Move over David Letterman, Jimmy Kimmel, Jimmy Fallon and Jay Leno. The Grateful Dead's Bob Weir has a new talk show.
The singer-guitarist is settling in as the Wednesday night host of "Weir Here," a brand new talk-variety webcast from his TRI Studios in San Rafael.
It begins at 5:30 p.m. (8:30 EST), give or take a half hour or so, online at www.tristudios.com and goes on for an hour and a half or two hours or however long it goes on. "Weir Here," the title inspired by the star's voicemail message, boasts guests that those other guys would have on their programs in a New York minute.
One recent evening, Weir jammed with his Mill Valley neighbor, Sammy Hagar, former Talking Head Jerry Harrison and Willie's kid, Lukas Nelson.
Then they put down their instruments and participated in a panel discussion on patronage versus sponsorship, with representatives from Red Bull, Dolby, Microsoft, Pandora and BMI.
Last Wednesday's show featured Weir with the up-and coming-singer-songwriter Jonathan Wilson and the Juilliard-trained violinist Jason Crosby, a sensational newcomer on the Marin music scene. It was a promo for an upcoming tour by Weir and Wilson.
The show, which began as an online attempt to lift the spirits of East Coast Deadheads slammed by Hurricane Sandy, is streamed live on the Internet, where it is watched by an average weekly audience of about 40,000, according to TRI's CEO Chris
"It's free Wednesday night entertainment," he says. "Bob has always wanted to have his own show, and now he has it. Just for fun, Phil (Grateful Dead bassist Phil Lesh) turned on his live stream at Terrapin Crossroads for a half hour during rehearsal last week. Now we're streaming out of Sweetwater. It's all free. It's a good time to be a Deadhead."

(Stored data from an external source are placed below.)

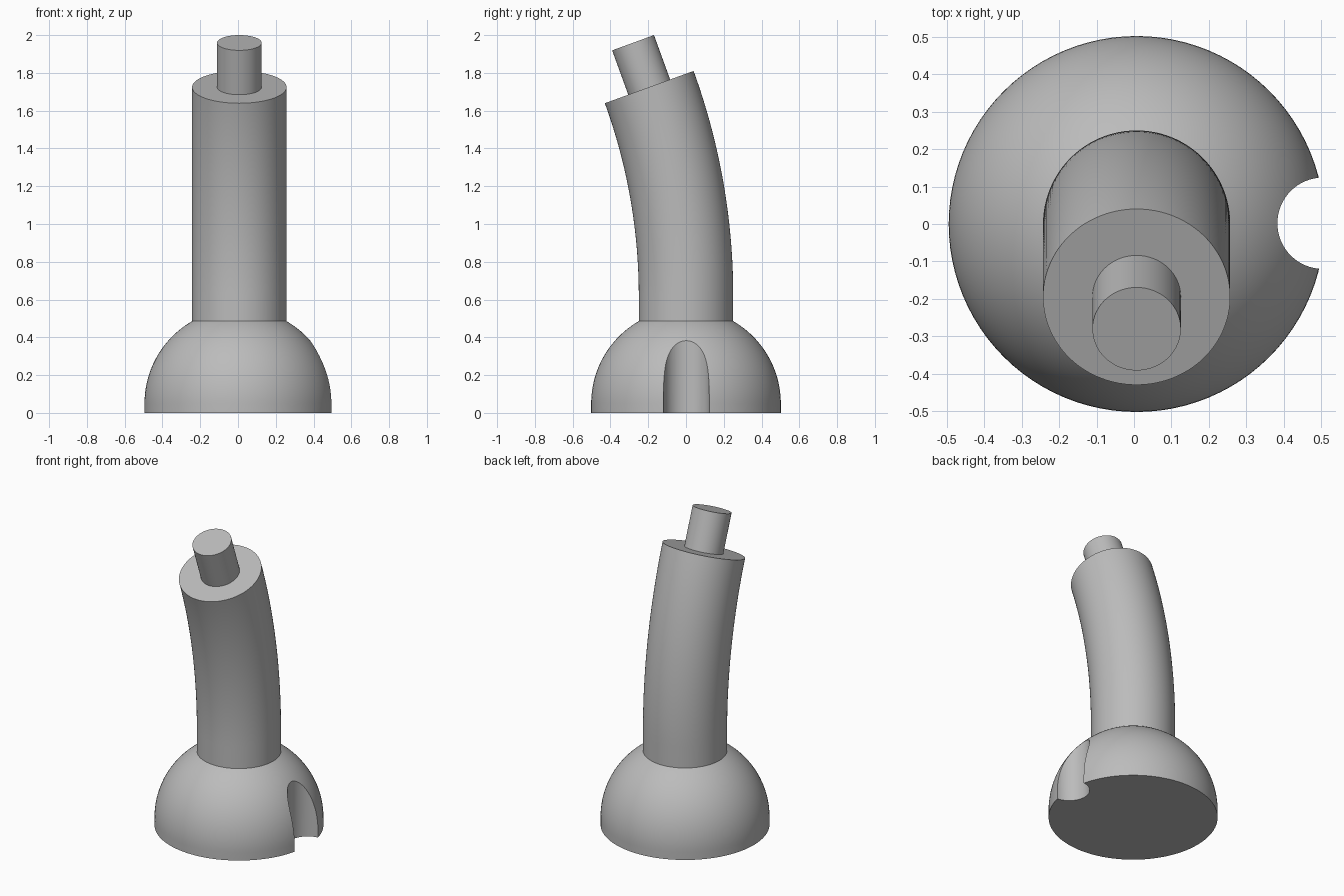
import bpy, bmesh
from math import sin, cos, radians, pi, sqrt
from mathutils import Vector

if "Cube" in bpy.data.objects:
    bpy.data.objects.remove(bpy.data.objects["Cube"])

# Single neutral material
grey = bpy.data.materials.new("plain grey")
grey.use_nodes = True
colour = (0.5, 0.5, 0.5, 1)
grey.diffuse_color = colour
grey.node_tree.nodes["Principled BSDF"].inputs["Base Color"].default_value = colour

CX = 0.007     # axis of the whole model
SIDES = 96


def loft(name, rings):
    """Capped skin over circular rings given as (y, z, forward tilt, radius)."""
    bm = bmesh.new()
    loops = []
    for y, z, tilt, r in rings:
        across = Vector((0, cos(tilt), sin(tilt)))
        loops.append([bm.verts.new(Vector((CX + r * cos(a), y, z)) + across * r * sin(a))
                      for a in (2 * pi * i / SIDES for i in range(SIDES))])
    for low, high in zip(loops, loops[1:]):
        for i in range(SIDES):
            j = (i + 1) % SIDES
            bm.faces.new((low[i], low[j], high[j], high[i]))
    bm.faces.new(loops[0][::-1])
    bm.faces.new(loops[-1])
    mesh = bpy.data.meshes.new(name)
    bm.to_mesh(mesh)
    bm.free()
    mesh.materials.append(grey)
    obj = bpy.data.objects.new(name, mesh)
    bpy.context.collection.objects.link(obj)
    return obj


def smooth(obj):
    bpy.ops.object.select_all(action='DESELECT')
    obj.select_set(True)
    bpy.context.view_layer.objects.active = obj
    bpy.ops.object.shade_smooth_by_angle(angle=radians(30))


# Domed base: short straight rim, then a ball section up to the neck
R, RIM, NECK_R = 0.502, 0.05, 0.25
neck_z = RIM + sqrt(R * R - NECK_R * NECK_R)
STEPS = 24
profile = [(0, 0, 0, R)]
for i in range(STEPS + 1):
    a = radians(60.13) * i / STEPS
    profile.append((0, RIM + R * sin(a), 0, R * cos(a)))
base = loft("domed_base", profile)

# Vertical round notch in the left side of the base
bpy.ops.mesh.primitive_cylinder_add(vertices=64, radius=0.122, depth=2,
                                    location=(0.505, 0.002, 0.3))
cutter = bpy.context.object
cutter.name = "notch_cutter"
cutter.hide_render = True
cutter.data.materials.append(grey)
cut = base.modifiers.new("notch", 'BOOLEAN')
cut.operation = 'DIFFERENCE'
cut.solver = 'EXACT'
cut.object = cutter
bpy.context.view_layer.objects.active = base
bpy.ops.object.modifier_apply(modifier=cut.name)
bpy.data.objects.remove(cutter)

# Neck: straight start, then an arc leaning to the front
TILT, BEND, START = radians(20), 3.23, 0.62
path = [(0, neck_z, 0, NECK_R)]
for i in range(33):
    a = TILT * i / 32
    path.append((-BEND * (1 - cos(a)), START + BEND * sin(a), a, NECK_R))
neck = loft("bent_neck", path)

# Peg standing on the sloped end of the neck
end_y, end_z = path[-1][:2]


def peg_ring(d):
    return (end_y - d * sin(TILT), end_z + d * cos(TILT), TILT, 0.118)


peg = loft("end_peg", [peg_ring(0), peg_ring(0.25)])

for part in (base, neck, peg):
    smooth(part)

"Weir Here" follows a loose format of music and conversation. Between musical sets in the TRI's uber-high-tech Constellation system studio, Weir and Jerry Garcia's legendary roadie, Steve Parish, plop down on a funky leather coach and take questions from viewers that they read off a large video monitor of Twitter and Facebook feeds.
Each week features a different topic. A recent week was "cities," cities where band members were arrested, where fans broke down the fences, other notable events. Last week viewers were asked to send in questions about the Grateful Dead's 1978 trip to Egypt and the three "Rocking the Cradle" concerts they played in the shadow of the Sphinx and the Great Pyramid, the last during a full lunar eclipse.
"This is a deep, deep subject," Parish said. "We have a lot of questions about camels."
The first question was whether the Dead took their own sound system to Egypt.
"We couldn't take our system, but we still brought over 70 tons of our own equipment," Parish answered.
"Seventy tons?" Weir said, incredulous.
"When we watched the Egyptians unloading our gear, they flopped our equipment up and down the ramp end over end," Parish continued. "We had to show them there were wheels on our cases. It reminded us of how they built the pyramids."
Weir went on to tell a story about how he and Garcia, walking home in the dark from a dinner of barely cooked goat with local dignitaries, warded off a pack of hungry jackals by throwing rocks at them.
"I have a pretty good arm," Weir allowed. "Always have."
The Grateful Dead were never a band that incorporated a lot of showbiz glitz into their concerts, a tradition that Weir continues with his webcast. For last week's show, he wore a gray T-shirt and khaki pants, neutral colors that make him look like a ghost on camera.
"You're not wearing that on TV, are you?" McCutcheon asked.
Weir answered by kicking off his Birkenstock sandals and doing the show barefoot.
A fine example of shabby hippie chic, the "Weir Here" set includes a coffee table covered with an Indian bedspread, Oriental carpets, a silver Grateful Dead road case and a stuffed cat with a ball and chain around its paw.
Just as he was about to go on, Weir excused himself and trundled off to the restroom.
"This is going to be a long show," he said as he disappeared down the hall.
"This is what turns a producer's hair gray," McCutcheon muttered under his breath, smiling at the wonderful absurdity of it all.
When Weir is on the road, the show will bring in guest hosts, just like the network stars do. His songwriting partner, John Perry Barlow, does an occasional segment called "What's Buggin' Barlow," a kind of Lewis Black rant.
Already, name musicians are calling to see it they can get on for guest appearances, McCutcheon noted.
"We have some comedian friends, and eventually we'll get into doing comedy sketches," he said.
They aren't keen on getting sponsors who might insist on more traditional professionalism, which would be antithetical to everything the Grateful Dead have always stood for.
"We want to keep it as loose as possible," McCutcheon said. "There's no holds barred in telling every 'remember when' story that there ever was. We've got a lot of things planned. This show is here to stay."